A s it expands like an inflatable raft, the Boulder tech community attracts a lot of generalizations from the public.

“They smell too strongly of Cheetos.”

“They spend too much time online and not enough time being insufferable like the rest of Boulder’s residents.”

“Did we mention the Cheetos? It’s a problem.”

While some of those allegations may bear a subtle hint of truth and orange powder, there are far more accurate descriptions of Boulder geeks that are worth mentioning. For example, it is a stone-cold fact that Boulder’s tech community absolutely loves events. Meet-ups, live demos, pub crawls — there isn’t an event category that Boulder’s geeks don’t crave.

I should know. As one of Boulder’s feistiest event directors (responsible for both Ignite Boulder and the recent Boulder Startup Week), I’ve learned how to make Boulder’s gadget gremlins go ga-ga for gatherings. Let me share a few tips with you, in the event (haha) that you decide to plan a tech-focused shindig sometime soon.

Shower them with shirts

The biggest mistake I’ve ever made in my event-planning career is not ordering enough T-shirts to distribute to filthy-handed nerds. People love free T-shirts, and geeks are certainly no exception. The look on a fellow’s face, his cheeks smudged with trackpad grease, as he realizes that there are no shirts left, why, it’s something that is just as haunting as it is annoying.

Not only that, but you can compound your mistake by only ordering shirts for dudes. The old tech event maxim used to be, “Hey, Cheeto-brain — where are all the ladies?” That demographic sausage situation has given way to an increasingly balanced mix of sexes, at least in Boulder. Order lots of shirts for every gender, and you will know hugs.

Have a hashtag

If you spend zero time on Twitter, this is going to be a little difficult to understand. If you throw an event that in any way addresses the cheesy needs of local geeks, you’re going to need a hashtag. A hashtag, put simply, is a way for Twitter users to categorize their tweets so that it’s easy to determine what they’re referencing and, more importantly, who else is discussing that topic.

A hashtag example is #bsw12 or #bocc.

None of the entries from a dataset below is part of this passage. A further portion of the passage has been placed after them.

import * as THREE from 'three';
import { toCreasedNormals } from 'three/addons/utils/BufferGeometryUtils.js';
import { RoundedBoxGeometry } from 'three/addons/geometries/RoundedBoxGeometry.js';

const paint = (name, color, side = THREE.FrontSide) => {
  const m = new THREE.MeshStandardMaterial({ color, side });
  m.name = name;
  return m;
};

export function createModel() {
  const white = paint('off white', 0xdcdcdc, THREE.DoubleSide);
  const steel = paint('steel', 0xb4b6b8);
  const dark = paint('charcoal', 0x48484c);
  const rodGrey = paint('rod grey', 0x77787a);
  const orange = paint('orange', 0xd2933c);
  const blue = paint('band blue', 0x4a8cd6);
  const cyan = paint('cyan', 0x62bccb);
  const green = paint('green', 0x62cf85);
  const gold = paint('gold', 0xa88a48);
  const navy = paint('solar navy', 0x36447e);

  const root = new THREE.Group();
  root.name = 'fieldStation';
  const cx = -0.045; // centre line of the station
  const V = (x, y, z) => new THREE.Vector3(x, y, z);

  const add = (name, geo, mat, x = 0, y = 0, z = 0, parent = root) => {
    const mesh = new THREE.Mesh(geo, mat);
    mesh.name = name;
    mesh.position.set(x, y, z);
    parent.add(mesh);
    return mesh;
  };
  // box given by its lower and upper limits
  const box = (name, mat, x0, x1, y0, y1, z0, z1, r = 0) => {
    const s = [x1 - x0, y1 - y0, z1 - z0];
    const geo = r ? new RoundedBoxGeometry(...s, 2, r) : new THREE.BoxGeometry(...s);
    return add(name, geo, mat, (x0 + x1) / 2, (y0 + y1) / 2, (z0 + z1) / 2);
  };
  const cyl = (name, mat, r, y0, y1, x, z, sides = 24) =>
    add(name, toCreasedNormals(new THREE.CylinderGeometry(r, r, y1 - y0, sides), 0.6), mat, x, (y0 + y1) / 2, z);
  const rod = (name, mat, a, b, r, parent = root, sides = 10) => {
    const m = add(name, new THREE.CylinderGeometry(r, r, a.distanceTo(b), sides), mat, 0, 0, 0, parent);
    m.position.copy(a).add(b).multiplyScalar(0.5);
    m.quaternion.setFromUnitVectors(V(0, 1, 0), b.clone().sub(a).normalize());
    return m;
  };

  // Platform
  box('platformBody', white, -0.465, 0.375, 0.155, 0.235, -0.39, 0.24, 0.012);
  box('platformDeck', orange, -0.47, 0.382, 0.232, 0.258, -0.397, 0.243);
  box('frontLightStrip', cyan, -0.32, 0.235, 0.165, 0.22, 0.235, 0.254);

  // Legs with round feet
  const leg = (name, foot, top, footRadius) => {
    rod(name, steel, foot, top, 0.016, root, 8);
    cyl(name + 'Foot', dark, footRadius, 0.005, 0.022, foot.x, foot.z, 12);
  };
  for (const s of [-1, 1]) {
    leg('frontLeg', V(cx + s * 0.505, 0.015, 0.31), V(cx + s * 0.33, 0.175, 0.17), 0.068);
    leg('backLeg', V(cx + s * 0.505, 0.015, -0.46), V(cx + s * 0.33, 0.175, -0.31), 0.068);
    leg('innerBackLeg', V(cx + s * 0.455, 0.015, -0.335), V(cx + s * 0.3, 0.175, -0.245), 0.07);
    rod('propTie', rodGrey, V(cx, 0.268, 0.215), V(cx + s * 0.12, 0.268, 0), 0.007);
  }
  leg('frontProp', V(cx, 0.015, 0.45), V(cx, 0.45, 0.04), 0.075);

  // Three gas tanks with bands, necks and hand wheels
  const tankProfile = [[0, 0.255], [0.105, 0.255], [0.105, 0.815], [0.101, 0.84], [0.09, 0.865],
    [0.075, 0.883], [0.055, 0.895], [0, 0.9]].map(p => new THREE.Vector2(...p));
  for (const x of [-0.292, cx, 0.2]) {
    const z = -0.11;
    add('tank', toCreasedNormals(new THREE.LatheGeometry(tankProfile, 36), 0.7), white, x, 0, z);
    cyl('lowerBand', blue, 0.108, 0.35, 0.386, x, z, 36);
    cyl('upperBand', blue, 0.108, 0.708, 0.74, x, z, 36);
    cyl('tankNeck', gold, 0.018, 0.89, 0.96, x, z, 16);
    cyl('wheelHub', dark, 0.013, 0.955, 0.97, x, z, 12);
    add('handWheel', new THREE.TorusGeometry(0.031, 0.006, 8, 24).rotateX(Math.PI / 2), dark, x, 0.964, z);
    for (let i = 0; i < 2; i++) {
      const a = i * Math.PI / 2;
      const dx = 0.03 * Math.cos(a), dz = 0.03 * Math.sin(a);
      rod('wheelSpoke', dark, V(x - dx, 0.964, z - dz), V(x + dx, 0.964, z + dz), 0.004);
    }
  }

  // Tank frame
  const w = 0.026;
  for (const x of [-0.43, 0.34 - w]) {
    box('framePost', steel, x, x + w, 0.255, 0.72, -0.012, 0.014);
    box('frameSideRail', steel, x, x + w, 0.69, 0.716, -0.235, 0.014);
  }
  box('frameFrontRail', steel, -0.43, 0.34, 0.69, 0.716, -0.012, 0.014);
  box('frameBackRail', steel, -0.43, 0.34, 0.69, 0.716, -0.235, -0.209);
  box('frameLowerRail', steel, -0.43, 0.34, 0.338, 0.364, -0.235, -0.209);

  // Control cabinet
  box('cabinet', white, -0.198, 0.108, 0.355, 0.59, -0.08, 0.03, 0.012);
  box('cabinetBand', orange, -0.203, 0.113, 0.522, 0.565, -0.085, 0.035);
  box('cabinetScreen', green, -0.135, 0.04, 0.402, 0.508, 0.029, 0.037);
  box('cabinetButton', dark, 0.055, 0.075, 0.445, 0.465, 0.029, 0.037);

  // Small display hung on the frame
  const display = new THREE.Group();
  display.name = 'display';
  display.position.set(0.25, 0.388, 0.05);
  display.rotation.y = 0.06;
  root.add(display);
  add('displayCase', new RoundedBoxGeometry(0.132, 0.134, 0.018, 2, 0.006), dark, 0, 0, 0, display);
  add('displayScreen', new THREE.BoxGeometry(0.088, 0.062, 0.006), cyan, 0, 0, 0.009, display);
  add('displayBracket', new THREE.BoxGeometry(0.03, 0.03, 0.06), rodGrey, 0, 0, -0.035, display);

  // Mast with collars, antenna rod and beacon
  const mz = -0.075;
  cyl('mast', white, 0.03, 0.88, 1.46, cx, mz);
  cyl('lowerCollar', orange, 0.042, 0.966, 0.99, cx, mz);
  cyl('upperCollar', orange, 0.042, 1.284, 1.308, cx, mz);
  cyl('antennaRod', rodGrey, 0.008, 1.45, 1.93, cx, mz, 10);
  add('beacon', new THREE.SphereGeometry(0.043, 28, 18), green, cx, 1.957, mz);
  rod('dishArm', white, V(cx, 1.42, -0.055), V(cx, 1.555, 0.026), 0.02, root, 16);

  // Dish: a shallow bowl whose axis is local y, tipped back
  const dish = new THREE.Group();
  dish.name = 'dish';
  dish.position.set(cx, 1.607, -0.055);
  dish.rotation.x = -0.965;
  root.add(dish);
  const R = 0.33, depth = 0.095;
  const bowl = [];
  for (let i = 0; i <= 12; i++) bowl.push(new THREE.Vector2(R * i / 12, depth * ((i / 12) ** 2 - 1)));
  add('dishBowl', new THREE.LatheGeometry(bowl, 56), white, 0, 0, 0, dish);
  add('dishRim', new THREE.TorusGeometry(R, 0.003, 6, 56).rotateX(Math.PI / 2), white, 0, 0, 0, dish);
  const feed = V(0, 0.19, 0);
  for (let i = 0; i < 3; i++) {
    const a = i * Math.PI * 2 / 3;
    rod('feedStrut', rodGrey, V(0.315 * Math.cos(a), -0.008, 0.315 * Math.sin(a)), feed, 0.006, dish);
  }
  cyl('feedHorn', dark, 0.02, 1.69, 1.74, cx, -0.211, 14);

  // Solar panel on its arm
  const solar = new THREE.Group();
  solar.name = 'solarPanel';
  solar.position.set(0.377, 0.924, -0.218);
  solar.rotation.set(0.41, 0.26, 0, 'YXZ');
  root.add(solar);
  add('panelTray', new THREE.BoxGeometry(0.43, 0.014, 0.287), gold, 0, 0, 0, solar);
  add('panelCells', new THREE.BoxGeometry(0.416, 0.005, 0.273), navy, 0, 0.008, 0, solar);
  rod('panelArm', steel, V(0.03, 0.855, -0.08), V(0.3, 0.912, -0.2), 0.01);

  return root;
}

Keep them short and fairly sensible. I could write an entire column about hashtags, but I won’t because there are plenty of them out there. The main thing I want to get across is that it’s your job as the event organizer to assign and promote the hashtag. Make it easy for people to connect, and you will know even more hugs.

Provide photo opportunities

There are lots of creative ways to capture photos on your phone (Instagram, 360 Panorama, Path), so I encourage you to include as many photo opportunities as you can for your event.

Hire a clown. People will take photos with the clown and forever after remember your event as “the one that produced all those unsettling clown photos that got me unfriended by my professional colleagues and former paramours.”

Do whatever it takes to increase the quantity of photo content that was generated at your soiree.

Your event might be terrible. That just means you have things to work on. Persistence will lead to attendance. Don’t skimp on the Cheetos either.